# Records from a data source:

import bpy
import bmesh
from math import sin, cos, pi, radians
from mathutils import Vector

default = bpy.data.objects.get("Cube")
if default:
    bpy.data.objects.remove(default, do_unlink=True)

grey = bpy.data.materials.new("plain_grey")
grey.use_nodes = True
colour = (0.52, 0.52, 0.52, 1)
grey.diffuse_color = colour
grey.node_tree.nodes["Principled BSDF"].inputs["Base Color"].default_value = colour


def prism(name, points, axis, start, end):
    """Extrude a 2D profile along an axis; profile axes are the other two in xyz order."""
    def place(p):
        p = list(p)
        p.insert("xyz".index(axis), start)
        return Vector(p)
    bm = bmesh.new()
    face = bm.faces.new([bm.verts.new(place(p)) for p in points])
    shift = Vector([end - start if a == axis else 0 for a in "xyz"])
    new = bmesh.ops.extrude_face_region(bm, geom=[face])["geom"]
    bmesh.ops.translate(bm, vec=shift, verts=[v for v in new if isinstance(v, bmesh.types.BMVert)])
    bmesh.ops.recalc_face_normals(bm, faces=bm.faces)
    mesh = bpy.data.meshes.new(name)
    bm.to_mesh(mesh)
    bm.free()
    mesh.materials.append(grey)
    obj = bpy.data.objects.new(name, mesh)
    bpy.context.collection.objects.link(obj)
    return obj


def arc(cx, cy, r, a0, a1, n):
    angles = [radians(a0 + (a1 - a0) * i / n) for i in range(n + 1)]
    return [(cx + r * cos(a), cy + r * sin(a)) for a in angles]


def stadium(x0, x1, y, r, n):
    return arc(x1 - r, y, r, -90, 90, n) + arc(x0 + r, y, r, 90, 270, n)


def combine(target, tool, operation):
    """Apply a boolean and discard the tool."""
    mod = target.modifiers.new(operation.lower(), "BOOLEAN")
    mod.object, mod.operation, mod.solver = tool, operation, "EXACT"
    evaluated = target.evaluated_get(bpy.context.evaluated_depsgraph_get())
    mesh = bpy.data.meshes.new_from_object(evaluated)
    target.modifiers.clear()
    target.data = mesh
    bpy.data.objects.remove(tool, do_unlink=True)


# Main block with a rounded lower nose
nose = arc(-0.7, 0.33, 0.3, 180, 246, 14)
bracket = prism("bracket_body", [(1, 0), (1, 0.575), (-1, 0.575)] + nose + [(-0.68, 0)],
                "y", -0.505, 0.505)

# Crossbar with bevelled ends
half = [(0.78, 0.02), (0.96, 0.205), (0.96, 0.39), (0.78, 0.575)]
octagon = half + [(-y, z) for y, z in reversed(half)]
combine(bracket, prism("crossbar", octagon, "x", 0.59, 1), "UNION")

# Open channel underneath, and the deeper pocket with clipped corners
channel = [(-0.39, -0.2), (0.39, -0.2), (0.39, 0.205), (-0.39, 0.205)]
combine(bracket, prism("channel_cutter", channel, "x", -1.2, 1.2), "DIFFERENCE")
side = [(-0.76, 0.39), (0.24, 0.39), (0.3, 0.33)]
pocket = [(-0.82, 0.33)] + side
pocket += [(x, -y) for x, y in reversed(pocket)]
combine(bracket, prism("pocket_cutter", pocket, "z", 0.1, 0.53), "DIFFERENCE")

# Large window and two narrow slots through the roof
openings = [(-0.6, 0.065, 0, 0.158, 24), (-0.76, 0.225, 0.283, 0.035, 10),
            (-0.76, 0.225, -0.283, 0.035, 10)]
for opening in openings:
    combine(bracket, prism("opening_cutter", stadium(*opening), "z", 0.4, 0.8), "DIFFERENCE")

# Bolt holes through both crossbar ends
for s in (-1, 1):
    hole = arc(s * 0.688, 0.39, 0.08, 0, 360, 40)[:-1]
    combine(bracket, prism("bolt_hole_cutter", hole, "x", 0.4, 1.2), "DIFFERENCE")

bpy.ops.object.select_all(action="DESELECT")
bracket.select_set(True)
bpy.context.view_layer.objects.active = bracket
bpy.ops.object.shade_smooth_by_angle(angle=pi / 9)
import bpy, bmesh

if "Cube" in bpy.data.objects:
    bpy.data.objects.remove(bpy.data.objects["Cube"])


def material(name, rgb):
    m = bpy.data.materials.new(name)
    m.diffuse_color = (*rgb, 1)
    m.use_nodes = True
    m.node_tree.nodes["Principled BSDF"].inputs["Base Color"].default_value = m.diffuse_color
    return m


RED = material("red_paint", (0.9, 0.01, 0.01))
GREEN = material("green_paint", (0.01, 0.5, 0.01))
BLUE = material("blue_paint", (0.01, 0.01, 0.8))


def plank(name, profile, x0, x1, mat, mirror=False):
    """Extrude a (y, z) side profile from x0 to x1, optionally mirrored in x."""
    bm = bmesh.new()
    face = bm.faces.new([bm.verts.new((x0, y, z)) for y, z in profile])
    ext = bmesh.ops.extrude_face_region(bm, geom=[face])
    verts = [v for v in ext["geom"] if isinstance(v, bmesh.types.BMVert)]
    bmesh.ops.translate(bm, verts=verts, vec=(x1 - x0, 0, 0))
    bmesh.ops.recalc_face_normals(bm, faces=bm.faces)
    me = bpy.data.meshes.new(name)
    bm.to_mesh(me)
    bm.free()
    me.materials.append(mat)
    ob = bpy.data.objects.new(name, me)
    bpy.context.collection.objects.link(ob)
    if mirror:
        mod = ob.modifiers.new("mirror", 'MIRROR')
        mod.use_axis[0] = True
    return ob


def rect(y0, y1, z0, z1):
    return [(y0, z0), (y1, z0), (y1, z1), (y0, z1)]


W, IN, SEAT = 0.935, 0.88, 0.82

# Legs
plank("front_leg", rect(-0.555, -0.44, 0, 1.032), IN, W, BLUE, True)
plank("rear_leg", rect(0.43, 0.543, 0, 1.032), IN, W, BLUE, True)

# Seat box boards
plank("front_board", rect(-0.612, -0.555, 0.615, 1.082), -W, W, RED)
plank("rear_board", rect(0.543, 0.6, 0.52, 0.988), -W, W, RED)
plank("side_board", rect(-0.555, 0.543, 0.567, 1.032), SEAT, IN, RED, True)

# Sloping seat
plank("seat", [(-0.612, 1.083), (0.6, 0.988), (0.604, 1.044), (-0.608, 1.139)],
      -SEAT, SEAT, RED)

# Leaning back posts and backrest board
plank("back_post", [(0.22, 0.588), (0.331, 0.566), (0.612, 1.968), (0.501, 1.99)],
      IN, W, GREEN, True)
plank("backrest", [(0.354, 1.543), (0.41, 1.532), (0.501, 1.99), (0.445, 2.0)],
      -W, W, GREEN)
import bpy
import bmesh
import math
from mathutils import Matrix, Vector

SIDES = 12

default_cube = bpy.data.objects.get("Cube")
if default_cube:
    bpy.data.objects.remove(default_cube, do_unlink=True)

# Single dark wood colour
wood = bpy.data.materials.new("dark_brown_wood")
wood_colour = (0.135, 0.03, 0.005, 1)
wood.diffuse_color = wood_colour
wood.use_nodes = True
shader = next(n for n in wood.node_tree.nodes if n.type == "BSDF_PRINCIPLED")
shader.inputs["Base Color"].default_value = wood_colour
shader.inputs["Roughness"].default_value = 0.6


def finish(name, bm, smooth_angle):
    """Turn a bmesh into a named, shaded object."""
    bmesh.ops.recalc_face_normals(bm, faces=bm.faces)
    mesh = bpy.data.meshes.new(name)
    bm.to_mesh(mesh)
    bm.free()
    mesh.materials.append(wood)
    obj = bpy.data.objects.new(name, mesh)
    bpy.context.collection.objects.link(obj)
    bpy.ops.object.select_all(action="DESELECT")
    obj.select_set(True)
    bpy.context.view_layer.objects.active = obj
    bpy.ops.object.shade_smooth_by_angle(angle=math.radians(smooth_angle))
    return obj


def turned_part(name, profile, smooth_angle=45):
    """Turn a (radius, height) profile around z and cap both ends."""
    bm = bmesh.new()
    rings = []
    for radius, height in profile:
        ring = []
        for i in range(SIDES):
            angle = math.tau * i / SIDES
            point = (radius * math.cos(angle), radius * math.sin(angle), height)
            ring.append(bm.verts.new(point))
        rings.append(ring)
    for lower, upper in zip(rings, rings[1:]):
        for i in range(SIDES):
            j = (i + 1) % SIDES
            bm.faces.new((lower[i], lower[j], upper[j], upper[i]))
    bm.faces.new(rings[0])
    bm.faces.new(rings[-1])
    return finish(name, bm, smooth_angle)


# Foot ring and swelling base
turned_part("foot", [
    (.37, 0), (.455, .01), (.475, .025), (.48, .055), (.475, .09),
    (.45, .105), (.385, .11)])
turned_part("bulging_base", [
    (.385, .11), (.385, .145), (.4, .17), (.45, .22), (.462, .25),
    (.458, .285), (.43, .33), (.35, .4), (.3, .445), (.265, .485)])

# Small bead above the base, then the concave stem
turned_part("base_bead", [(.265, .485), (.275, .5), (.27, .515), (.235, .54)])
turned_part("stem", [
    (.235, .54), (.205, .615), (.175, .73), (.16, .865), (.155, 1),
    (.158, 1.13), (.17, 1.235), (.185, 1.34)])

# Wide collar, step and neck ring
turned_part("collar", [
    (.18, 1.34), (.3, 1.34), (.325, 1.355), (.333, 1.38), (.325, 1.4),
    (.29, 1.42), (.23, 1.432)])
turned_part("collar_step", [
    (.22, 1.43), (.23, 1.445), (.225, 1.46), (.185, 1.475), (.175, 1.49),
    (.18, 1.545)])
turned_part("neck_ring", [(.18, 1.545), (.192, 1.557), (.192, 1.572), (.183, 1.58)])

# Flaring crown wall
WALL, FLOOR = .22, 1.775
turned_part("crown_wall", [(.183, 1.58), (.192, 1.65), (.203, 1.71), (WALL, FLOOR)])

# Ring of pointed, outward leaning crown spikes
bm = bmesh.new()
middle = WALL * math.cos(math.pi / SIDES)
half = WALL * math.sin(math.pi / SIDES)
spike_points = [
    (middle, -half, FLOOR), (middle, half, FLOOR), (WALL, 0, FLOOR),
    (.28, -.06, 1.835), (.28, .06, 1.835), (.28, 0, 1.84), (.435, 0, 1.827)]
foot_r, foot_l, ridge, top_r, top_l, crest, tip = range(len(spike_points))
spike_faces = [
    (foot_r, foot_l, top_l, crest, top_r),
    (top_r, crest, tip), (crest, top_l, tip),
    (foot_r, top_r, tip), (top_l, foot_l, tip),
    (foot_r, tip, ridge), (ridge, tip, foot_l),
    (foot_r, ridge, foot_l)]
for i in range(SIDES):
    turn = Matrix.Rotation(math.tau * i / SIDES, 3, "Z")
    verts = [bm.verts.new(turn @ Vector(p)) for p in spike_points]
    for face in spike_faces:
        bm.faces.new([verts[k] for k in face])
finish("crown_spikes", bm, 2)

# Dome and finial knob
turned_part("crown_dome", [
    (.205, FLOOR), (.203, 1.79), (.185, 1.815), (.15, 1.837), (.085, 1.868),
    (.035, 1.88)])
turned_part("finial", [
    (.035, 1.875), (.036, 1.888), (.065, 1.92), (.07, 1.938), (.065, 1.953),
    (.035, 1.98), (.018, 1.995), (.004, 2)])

# WORK REQUEST:
Beginning with the line that contains "(.45, .105), (.385, .11)])", each line of the records above through the last one must be printed word for word.

# RESPONSE AREA:
    (.45, .105), (.385, .11)])
turned_part("bulging_base", [
    (.385, .11), (.385, .145), (.4, .17), (.45, .22), (.462, .25),
    (.458, .285), (.43, .33), (.35, .4), (.3, .445), (.265, .485)])

# Small bead above the base, then the concave stem
turned_part("base_bead", [(.265, .485), (.275, .5), (.27, .515), (.235, .54)])
turned_part("stem", [
    (.235, .54), (.205, .615), (.175, .73), (.16, .865), (.155, 1),
    (.158, 1.13), (.17, 1.235), (.185, 1.34)])

# Wide collar, step and neck ring
turned_part("collar", [
    (.18, 1.34), (.3, 1.34), (.325, 1.355), (.333, 1.38), (.325, 1.4),
    (.29, 1.42), (.23, 1.432)])
turned_part("collar_step", [
    (.22, 1.43), (.23, 1.445), (.225, 1.46), (.185, 1.475), (.175, 1.49),
    (.18, 1.545)])
turned_part("neck_ring", [(.18, 1.545), (.192, 1.557), (.192, 1.572), (.183, 1.58)])

# Flaring crown wall
WALL, FLOOR = .22, 1.775
turned_part("crown_wall", [(.183, 1.58), (.192, 1.65), (.203, 1.71), (WALL, FLOOR)])

# Ring of pointed, outward leaning crown spikes
bm = bmesh.new()
middle = WALL * math.cos(math.pi / SIDES)
half = WALL * math.sin(math.pi / SIDES)
spike_points = [
    (middle, -half, FLOOR), (middle, half, FLOOR), (WALL, 0, FLOOR),
    (.28, -.06, 1.835), (.28, .06, 1.835), (.28, 0, 1.84), (.435, 0, 1.827)]
foot_r, foot_l, ridge, top_r, top_l, crest, tip = range(len(spike_points))
spike_faces = [
    (foot_r, foot_l, top_l, crest, top_r),
    (top_r, crest, tip), (crest, top_l, tip),
    (foot_r, top_r, tip), (top_l, foot_l, tip),
    (foot_r, tip, ridge), (ridge, tip, foot_l),
    (foot_r, ridge, foot_l)]
for i in range(SIDES):
    turn = Matrix.Rotation(math.tau * i / SIDES, 3, "Z")
    verts = [bm.verts.new(turn @ Vector(p)) for p in spike_points]
    for face in spike_faces:
        bm.faces.new([verts[k] for k in face])
finish("crown_spikes", bm, 2)

# Dome and finial knob
turned_part("crown_dome", [
    (.205, FLOOR), (.203, 1.79), (.185, 1.815), (.15, 1.837), (.085, 1.868),
    (.035, 1.88)])
turned_part("finial", [
    (.035, 1.875), (.036, 1.888), (.065, 1.92), (.07, 1.938), (.065, 1.953),
    (.035, 1.98), (.018, 1.995), (.004, 2)])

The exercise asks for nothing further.